“Anything less than a true path to citizenship will be rejected as something that does not fulfill the promise of immigration reform,” Espuelas, who hosts a national talk show on the Univision American Network, tells me. “If the next position taken up by Republicans is that there is no path to citizenship — that there will be a permanent underclass, and we do not value your contribution to society — there will be a wholesale rejection of the Republican position.”

Espuelas added that embracing half measures would render GOP efforts to distance the party from its Steve King wing useless. “To the extent that there will be a backlash, it will not be to extremists, but towards Republicans in general,” he said. “These kinds of approaches that essentially denigrate one segment of the Hispanic community will really be taken as an attack. It’s very much like the African Americans who will not vote for Republicans — that is what’s happening among Hispanics.”

“Underestimating the level of sophistication of the Hispanic voter is not a smart strategy,” Espuelas concluded. “If there is some sort of maneuver to try to disguise rejection of immigration reform, it will be perceived as such.”

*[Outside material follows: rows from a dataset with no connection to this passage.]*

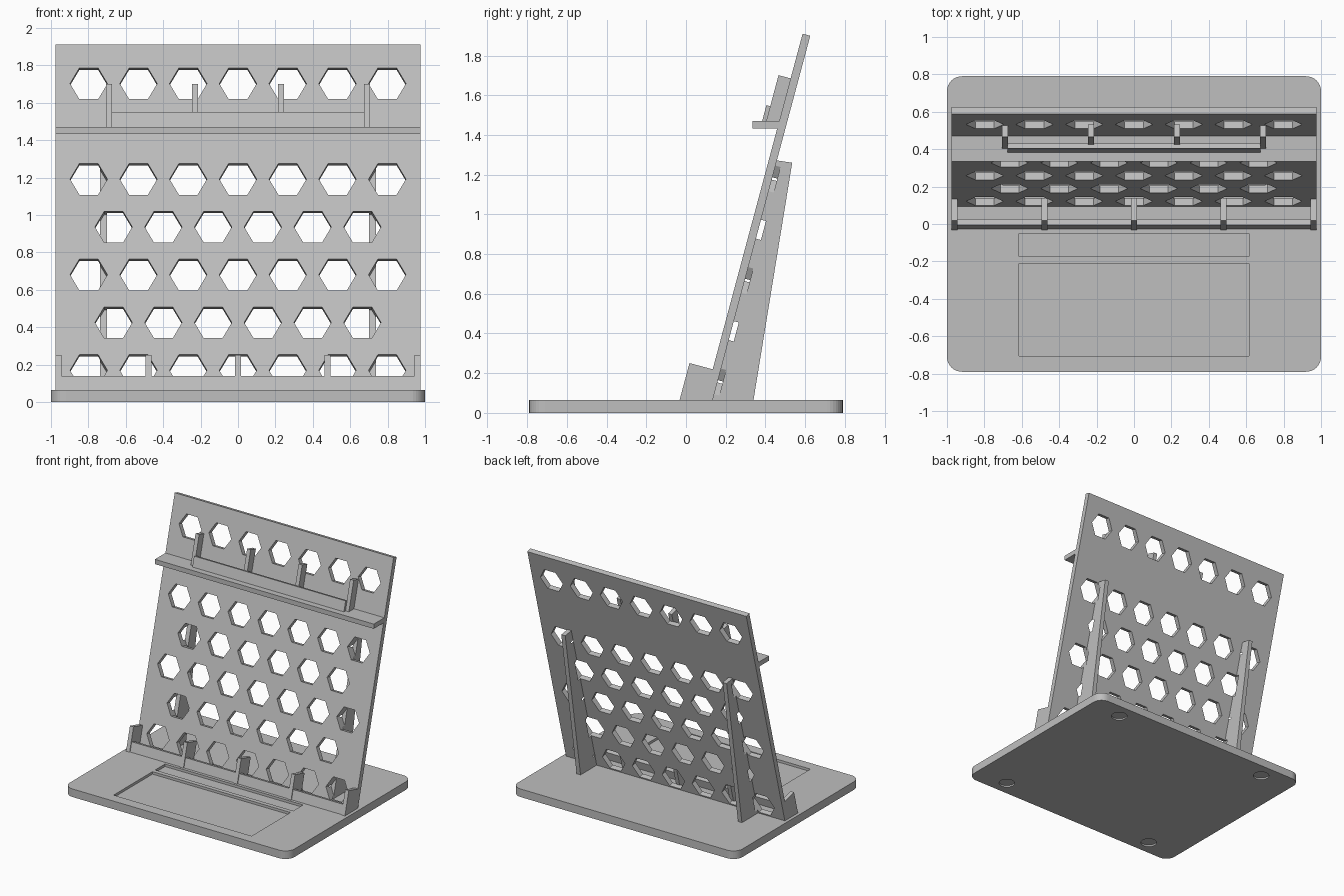
import bpy, bmesh, math
from mathutils import Vector

if "Cube" in bpy.data.objects:
    bpy.data.objects.remove(bpy.data.objects["Cube"], do_unlink=True)

grey = bpy.data.materials.new("plain grey")
grey.use_nodes = True
colour = (0.52, 0.52, 0.52, 1)
grey.diffuse_color = colour
grey.node_tree.nodes["Principled BSDF"].inputs["Base Color"].default_value = colour

TILT = math.radians(15)
BASE_TOP = 0.065
FOOT_Y = 0.093      # where the panel's front face meets the base
THICK = 0.04
PANEL_X = 0.975
BAR = 0.032         # thickness of the dividers


def tilted(s, n):
    """Point (y, z) at s up the panel and n out from its front face."""
    return (FOOT_Y + s * math.sin(TILT) - n * math.cos(TILT),
            BASE_TOP + s * math.cos(TILT) + n * math.sin(TILT))


def add_prism(bm, points, step):
    face = bm.faces.new([bm.verts.new(p) for p in points])
    moved = bmesh.ops.extrude_face_region(bm, geom=[face])["geom"]
    verts = [v for v in moved if isinstance(v, bmesh.types.BMVert)]
    bmesh.ops.translate(bm, verts=verts, vec=step)


def finish(name, bm):
    bmesh.ops.recalc_face_normals(bm, faces=bm.faces)
    mesh = bpy.data.meshes.new(name)
    bm.to_mesh(mesh)
    bm.free()
    mesh.materials.append(grey)
    ob = bpy.data.objects.new(name, mesh)
    bpy.context.collection.objects.link(ob)
    return ob


def side_profile(name, profile, x0, x1):
    """Extrude a (y, z) profile across x."""
    bm = bmesh.new()
    add_prism(bm, [(x0, y, z) for y, z in profile], Vector((x1 - x0, 0, 0)))
    return finish(name, bm)


def slab(name, s0, s1, n0, n1, x0, x1):
    corners = [(s0, n0), (s1, n0), (s1, n1), (s0, n1)]
    return side_profile(name, [tilted(s, n) for s, n in corners], x0, x1)


def cut(ob, cutter):
    mod = ob.modifiers.new("holes", "BOOLEAN")
    mod.operation = "DIFFERENCE"
    mod.solver = "EXACT"
    mod.object = cutter
    bpy.context.view_layer.objects.active = ob
    bpy.ops.object.modifier_apply(modifier=mod.name)


def circle(cx, cy, r, z, count, start=0.0, sweep=math.tau):
    return [(cx + r * math.cos(start + sweep * i / count),
             cy + r * math.sin(start + sweep * i / count), z) for i in range(count)]


# Base plate with rounded corners
HALF_Y, ROUND = 0.79, 0.08
outline = []
for k, (sx, sy) in enumerate([(1, 1), (-1, 1), (-1, -1), (1, -1)]):
    cx, cy = sx * (1 - ROUND), sy * (HALF_Y - ROUND)
    outline += circle(cx, cy, ROUND, 0, 9, k * math.pi / 2, math.pi / 2 * 9 / 8)
bm = bmesh.new()
add_prism(bm, outline, Vector((0, 0, BASE_TOP)))
base = finish("base_plate", bm)

# Two trays sunk in the top, four round pockets in the underside
bm = bmesh.new()
for y0, y1 in [(-0.705, -0.21), (-0.175, -0.05)]:
    z = BASE_TOP - 0.02
    add_prism(bm, [(-0.615, y0, z), (0.615, y0, z), (0.615, y1, z), (-0.615, y1, z)],
              Vector((0, 0, 0.1)))
for sx in (-1, 1):
    for sy in (-1, 1):
        add_prism(bm, circle(sx * 0.71, sy * 0.67, 0.06, -0.05, 32), Vector((0, 0, 0.063)))
pockets = finish("pocket_cutter", bm)
cut(base, pockets)
bpy.data.objects.remove(pockets, do_unlink=True)

# Leaning back panel and its two rear braces
panel = slab("back_panel", -0.02, 1.91, -THICK, 0, -PANEL_X, PANEL_X)
brace_profile = [tilted(-0.02, -THICK), tilted(1.26, -THICK),
                 (0.535, 1.26), (0.34, BASE_TOP), (0.335, 0.04)]
braces = [side_profile(name, brace_profile, x - 0.0175, x + 0.0175)
          for name, x in [("left_brace", 0.719), ("right_brace", -0.719)]]

# Staggered hexagonal holes, reaching a little into the braces
PITCH = 0.266
bm = bmesh.new()
front, back = Vector((0, *tilted(0, 0.03))), Vector((0, *tilted(0, -THICK - 0.026)))
for row in (0, 1, 2, 3, 4, 6):
    count = 6 if row % 2 else 7
    s = 0.108 + row * 0.2645
    for i in range(count):
        x = (i - (count - 1) / 2) * PITCH
        hexagon = [(hx, *tilted(hs, 0.03)) for hx, hs, _ in circle(x, s, 0.1, 0, 6)]
        add_prism(bm, hexagon, back - front)
holes = finish("hexagon_cutter", bm)
for part in [panel] + braces:
    cut(part, holes)
bpy.data.objects.remove(holes, do_unlink=True)

# Lower rack: lip and five dividers
slab("lower_lip", -0.05, 0.047, 0.08, 0.115, -0.96, 0.96)
for i in range(5):
    x = (i - 2) * 0.4795
    slab(f"lower_divider_{i + 1}", -0.05, 0.16, -0.005, 0.121, x - BAR / 2, x + BAR / 2)

# Upper rack: flat shelf, lip and four dividers
shelf = [(0.335, 1.432), (0.47, 1.432), (0.48, 1.47), (0.335, 1.47)]
side_profile("upper_shelf", shelf, -PANEL_X, PANEL_X)
slab("upper_lip", 1.42, 1.515, 0.056, 0.083, -0.675, 0.675)
for i in range(4):
    x = (i - 1.5) * 0.459
    slab(f"upper_divider_{i + 1}", 1.42, 1.677, -0.005, 0.063, x - BAR / 2, x + BAR / 2)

UPDATE: A Goodlatte spokesperson tells me that he will not be attending the joint town hall meeting with Gutierrez. “The chairman’s office received an invitation from Rep. Gutierrez late yesterday and his staff has regretted due to a prior commitment,” she emails.